### Records provided:
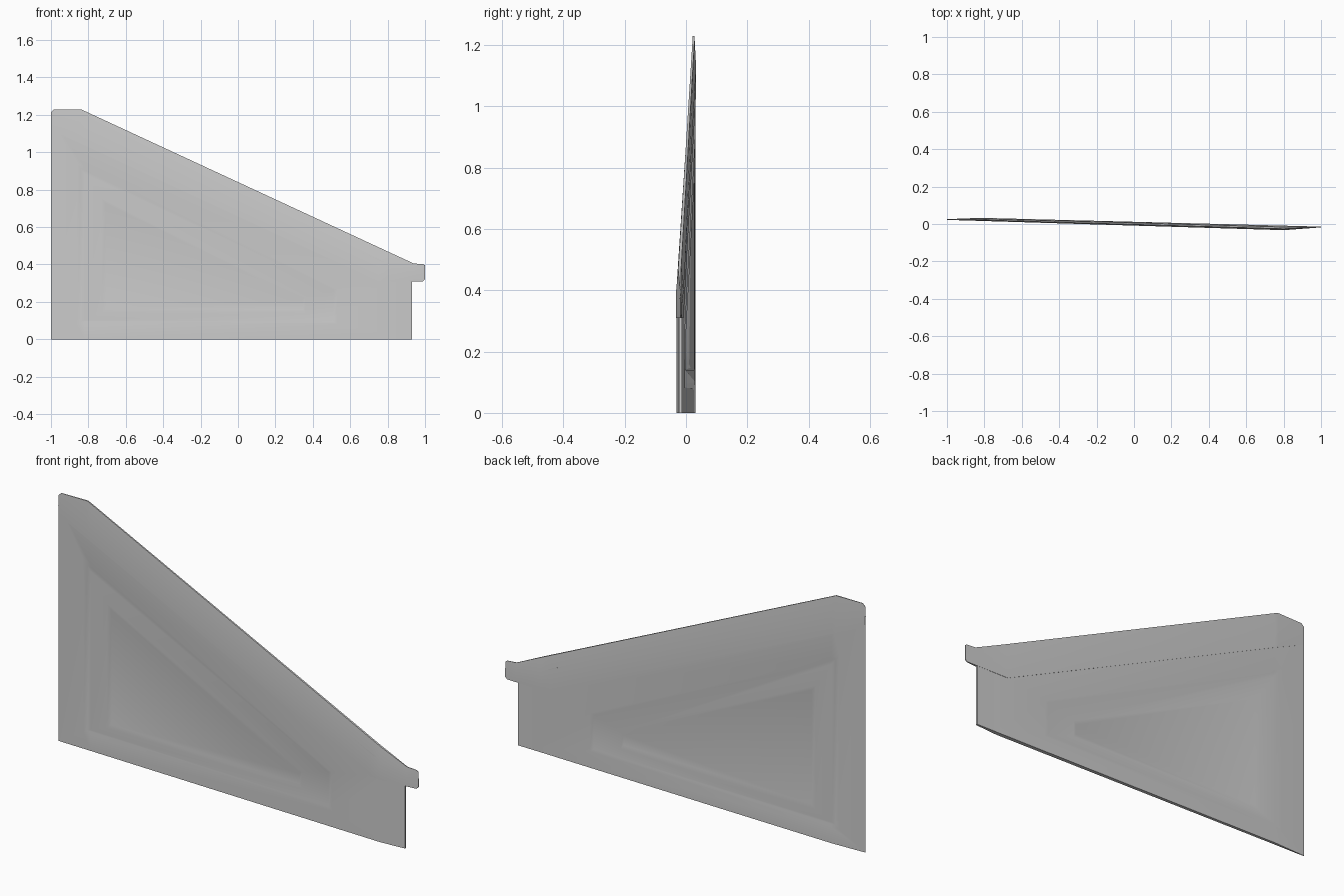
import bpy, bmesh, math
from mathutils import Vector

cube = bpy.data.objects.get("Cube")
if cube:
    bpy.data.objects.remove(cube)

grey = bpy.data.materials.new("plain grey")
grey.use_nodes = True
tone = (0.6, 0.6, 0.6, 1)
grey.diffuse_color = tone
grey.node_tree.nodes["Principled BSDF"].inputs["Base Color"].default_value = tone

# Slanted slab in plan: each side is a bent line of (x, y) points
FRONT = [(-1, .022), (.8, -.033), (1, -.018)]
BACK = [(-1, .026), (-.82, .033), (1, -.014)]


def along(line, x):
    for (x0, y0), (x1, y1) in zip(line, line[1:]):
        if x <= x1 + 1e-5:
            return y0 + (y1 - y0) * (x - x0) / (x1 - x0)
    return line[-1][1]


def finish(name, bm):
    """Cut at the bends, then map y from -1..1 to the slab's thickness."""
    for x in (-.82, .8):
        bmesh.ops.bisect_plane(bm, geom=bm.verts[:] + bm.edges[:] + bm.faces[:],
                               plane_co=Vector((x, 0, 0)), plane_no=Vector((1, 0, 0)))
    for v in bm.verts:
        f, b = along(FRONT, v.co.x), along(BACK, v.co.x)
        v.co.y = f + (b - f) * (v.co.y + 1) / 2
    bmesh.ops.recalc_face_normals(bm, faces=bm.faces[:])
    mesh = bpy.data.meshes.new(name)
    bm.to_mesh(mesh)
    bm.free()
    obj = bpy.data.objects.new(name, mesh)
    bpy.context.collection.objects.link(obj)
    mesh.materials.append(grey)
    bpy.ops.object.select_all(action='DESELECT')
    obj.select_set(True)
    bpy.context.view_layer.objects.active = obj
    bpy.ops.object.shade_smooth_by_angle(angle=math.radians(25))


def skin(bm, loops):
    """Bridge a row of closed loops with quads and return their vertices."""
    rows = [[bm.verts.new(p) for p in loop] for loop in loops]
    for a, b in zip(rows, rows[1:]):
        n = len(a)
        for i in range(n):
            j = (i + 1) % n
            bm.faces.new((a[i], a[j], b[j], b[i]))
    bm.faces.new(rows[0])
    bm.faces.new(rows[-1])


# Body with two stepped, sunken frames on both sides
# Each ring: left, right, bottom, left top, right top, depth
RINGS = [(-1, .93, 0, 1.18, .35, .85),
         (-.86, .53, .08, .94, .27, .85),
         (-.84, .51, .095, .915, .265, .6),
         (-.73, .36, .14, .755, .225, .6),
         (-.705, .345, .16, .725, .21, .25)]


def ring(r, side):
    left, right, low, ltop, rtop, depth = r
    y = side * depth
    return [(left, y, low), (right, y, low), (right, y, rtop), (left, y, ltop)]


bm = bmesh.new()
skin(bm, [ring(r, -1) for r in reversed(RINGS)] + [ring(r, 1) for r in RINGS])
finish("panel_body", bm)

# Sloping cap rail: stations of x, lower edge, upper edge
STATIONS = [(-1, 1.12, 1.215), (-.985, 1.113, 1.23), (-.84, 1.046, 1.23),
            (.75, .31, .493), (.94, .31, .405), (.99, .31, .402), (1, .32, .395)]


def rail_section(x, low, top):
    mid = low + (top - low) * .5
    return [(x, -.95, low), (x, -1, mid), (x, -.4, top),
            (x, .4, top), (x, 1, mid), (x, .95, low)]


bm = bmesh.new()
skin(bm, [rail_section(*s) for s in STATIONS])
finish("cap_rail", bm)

### Exercise directions:
The material shown above is to be repeated verbatim, and its pictures are to be omitted.

### Solution below:
import bpy, bmesh, math
from mathutils import Vector

cube = bpy.data.objects.get("Cube")
if cube:
    bpy.data.objects.remove(cube)

grey = bpy.data.materials.new("plain grey")
grey.use_nodes = True
tone = (0.6, 0.6, 0.6, 1)
grey.diffuse_color = tone
grey.node_tree.nodes["Principled BSDF"].inputs["Base Color"].default_value = tone

# Slanted slab in plan: each side is a bent line of (x, y) points
FRONT = [(-1, .022), (.8, -.033), (1, -.018)]
BACK = [(-1, .026), (-.82, .033), (1, -.014)]


def along(line, x):
    for (x0, y0), (x1, y1) in zip(line, line[1:]):
        if x <= x1 + 1e-5:
            return y0 + (y1 - y0) * (x - x0) / (x1 - x0)
    return line[-1][1]


def finish(name, bm):
    """Cut at the bends, then map y from -1..1 to the slab's thickness."""
    for x in (-.82, .8):
        bmesh.ops.bisect_plane(bm, geom=bm.verts[:] + bm.edges[:] + bm.faces[:],
                               plane_co=Vector((x, 0, 0)), plane_no=Vector((1, 0, 0)))
    for v in bm.verts:
        f, b = along(FRONT, v.co.x), along(BACK, v.co.x)
        v.co.y = f + (b - f) * (v.co.y + 1) / 2
    bmesh.ops.recalc_face_normals(bm, faces=bm.faces[:])
    mesh = bpy.data.meshes.new(name)
    bm.to_mesh(mesh)
    bm.free()
    obj = bpy.data.objects.new(name, mesh)
    bpy.context.collection.objects.link(obj)
    mesh.materials.append(grey)
    bpy.ops.object.select_all(action='DESELECT')
    obj.select_set(True)
    bpy.context.view_layer.objects.active = obj
    bpy.ops.object.shade_smooth_by_angle(angle=math.radians(25))


def skin(bm, loops):
    """Bridge a row of closed loops with quads and return their vertices."""
    rows = [[bm.verts.new(p) for p in loop] for loop in loops]
    for a, b in zip(rows, rows[1:]):
        n = len(a)
        for i in range(n):
            j = (i + 1) % n
            bm.faces.new((a[i], a[j], b[j], b[i]))
    bm.faces.new(rows[0])
    bm.faces.new(rows[-1])


# Body with two stepped, sunken frames on both sides
# Each ring: left, right, bottom, left top, right top, depth
RINGS = [(-1, .93, 0, 1.18, .35, .85),
         (-.86, .53, .08, .94, .27, .85),
         (-.84, .51, .095, .915, .265, .6),
         (-.73, .36, .14, .755, .225, .6),
         (-.705, .345, .16, .725, .21, .25)]


def ring(r, side):
    left, right, low, ltop, rtop, depth = r
    y = side * depth
    return [(left, y, low), (right, y, low), (right, y, rtop), (left, y, ltop)]


bm = bmesh.new()
skin(bm, [ring(r, -1) for r in reversed(RINGS)] + [ring(r, 1) for r in RINGS])
finish("panel_body", bm)

# Sloping cap rail: stations of x, lower edge, upper edge
STATIONS = [(-1, 1.12, 1.215), (-.985, 1.113, 1.23), (-.84, 1.046, 1.23),
            (.75, .31, .493), (.94, .31, .405), (.99, .31, .402), (1, .32, .395)]


def rail_section(x, low, top):
    mid = low + (top - low) * .5
    return [(x, -.95, low), (x, -1, mid), (x, -.4, top),
            (x, .4, top), (x, 1, mid), (x, .95, low)]


bm = bmesh.new()
skin(bm, [rail_section(*s) for s in STATIONS])
finish("cap_rail", bm)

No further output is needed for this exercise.